Official: AIDS in Russia Being Ignored
February 11, 2002
AIDS is soon to ravage Russia with consequences that may be even more catastrophic than in Africa, yet the public is barely even aware the epidemic has arrived, Russia's top AIDS official said. After decades of little contact with the disease, Russia and Ukraine have suddenly been caught unprepared in the throes of the world's fastest growing HIV epidemic.Adapted from:
Of Russia's 180,000 officially registered infections, 100,000 occurred just last year. Experts guess the actual number of Russian cases is as high as 1 million, more than 1 percent of adults. "Every year, we see the number of new cases doubling. If this continues even two or three more years, we will see not one percent, but two, four, eight," Vadim Pokrovsky, head of Russia's official AIDS center, said in an interview.
Russia's AIDS epidemic is already far worse than in Western Europe and North America, where the disease struck high-risk populations of drug users and homosexuals but stopped before becoming widespread among the rest of the public.
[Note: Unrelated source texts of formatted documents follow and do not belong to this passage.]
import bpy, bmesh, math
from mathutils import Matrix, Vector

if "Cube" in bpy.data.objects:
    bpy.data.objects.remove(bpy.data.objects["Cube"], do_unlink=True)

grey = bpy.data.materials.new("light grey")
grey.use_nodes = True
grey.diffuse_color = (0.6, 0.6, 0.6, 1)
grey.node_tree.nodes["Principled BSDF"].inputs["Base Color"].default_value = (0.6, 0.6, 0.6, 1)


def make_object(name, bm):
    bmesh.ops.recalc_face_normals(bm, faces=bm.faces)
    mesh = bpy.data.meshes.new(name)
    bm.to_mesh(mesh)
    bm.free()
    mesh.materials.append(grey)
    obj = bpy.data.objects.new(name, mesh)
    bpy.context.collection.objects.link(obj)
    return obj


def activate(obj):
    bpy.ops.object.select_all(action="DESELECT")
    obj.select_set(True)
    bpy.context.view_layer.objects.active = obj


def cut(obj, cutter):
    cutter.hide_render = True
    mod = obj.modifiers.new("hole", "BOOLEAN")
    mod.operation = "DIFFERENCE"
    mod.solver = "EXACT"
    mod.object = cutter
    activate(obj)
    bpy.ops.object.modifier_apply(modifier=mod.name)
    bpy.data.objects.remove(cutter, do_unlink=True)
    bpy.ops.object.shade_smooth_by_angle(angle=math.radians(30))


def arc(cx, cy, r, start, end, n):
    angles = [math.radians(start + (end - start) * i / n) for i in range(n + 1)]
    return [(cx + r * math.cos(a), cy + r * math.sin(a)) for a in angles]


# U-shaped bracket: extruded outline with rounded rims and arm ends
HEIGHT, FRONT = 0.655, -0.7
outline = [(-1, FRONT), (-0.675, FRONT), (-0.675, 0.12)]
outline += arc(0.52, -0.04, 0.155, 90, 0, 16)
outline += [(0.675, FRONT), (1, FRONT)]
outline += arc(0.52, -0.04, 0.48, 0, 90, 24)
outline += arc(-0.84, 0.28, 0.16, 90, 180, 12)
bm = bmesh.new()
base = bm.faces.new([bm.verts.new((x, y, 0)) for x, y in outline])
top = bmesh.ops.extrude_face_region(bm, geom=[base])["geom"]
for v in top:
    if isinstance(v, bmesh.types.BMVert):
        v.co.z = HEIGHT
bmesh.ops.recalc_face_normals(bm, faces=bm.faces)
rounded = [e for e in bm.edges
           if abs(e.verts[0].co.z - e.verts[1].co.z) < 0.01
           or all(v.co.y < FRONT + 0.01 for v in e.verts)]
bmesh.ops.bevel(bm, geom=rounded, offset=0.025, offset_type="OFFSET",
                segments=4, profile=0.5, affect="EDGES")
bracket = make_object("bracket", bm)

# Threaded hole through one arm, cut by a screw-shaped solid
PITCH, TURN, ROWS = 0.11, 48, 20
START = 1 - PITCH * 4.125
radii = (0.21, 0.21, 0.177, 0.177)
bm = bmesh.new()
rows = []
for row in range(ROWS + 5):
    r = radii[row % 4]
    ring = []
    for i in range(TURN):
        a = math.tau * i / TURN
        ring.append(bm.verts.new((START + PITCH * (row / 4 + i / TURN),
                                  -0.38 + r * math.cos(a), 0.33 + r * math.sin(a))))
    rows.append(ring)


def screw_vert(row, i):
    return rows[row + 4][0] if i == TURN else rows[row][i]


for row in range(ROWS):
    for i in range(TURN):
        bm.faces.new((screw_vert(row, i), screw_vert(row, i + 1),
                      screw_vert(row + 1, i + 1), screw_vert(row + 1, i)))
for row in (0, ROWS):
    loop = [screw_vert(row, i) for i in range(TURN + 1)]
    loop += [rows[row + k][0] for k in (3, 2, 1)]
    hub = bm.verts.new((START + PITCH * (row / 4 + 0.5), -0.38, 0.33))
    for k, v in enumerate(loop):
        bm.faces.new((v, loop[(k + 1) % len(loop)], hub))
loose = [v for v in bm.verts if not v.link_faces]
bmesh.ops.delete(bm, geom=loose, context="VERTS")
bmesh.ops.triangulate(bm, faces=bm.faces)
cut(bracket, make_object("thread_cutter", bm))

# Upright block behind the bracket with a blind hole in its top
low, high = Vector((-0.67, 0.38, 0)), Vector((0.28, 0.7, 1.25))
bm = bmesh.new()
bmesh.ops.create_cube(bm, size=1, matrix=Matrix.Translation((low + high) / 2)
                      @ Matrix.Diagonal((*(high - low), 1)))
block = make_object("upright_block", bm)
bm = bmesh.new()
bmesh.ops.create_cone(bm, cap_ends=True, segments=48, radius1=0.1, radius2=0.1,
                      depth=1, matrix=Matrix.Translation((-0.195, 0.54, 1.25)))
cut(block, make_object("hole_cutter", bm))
Just how much worse it will get is not yet clear. It began in Russia among drug users and has not yet spread widely to the public at large through heterosexual acts, as it did in Africa. But Pokrovsky points to sky-high rates of other STDs, which are signs of widespread risky sex and which increase the chance of transmitting HIV. Russia has syphilis rates hundreds of times higher than in the West.
Since HIV patients usually do not require medical treatment until years after being infected, the financial burden of the disease has yet to be felt. So far, the state is treating only 5,000 patients. But just to keep up with officially registered cases, it will have to treat 100,000 in 2005, and costs will explode. Pokrovsky estimates a public relations campaign to curb the spread of AIDS would cost $75 million.
New York Times
This article was provided by CDC National Prevention Information Network. It is a part of the publication CDC HIV/Hepatitis/STD/TB Prevention News Update.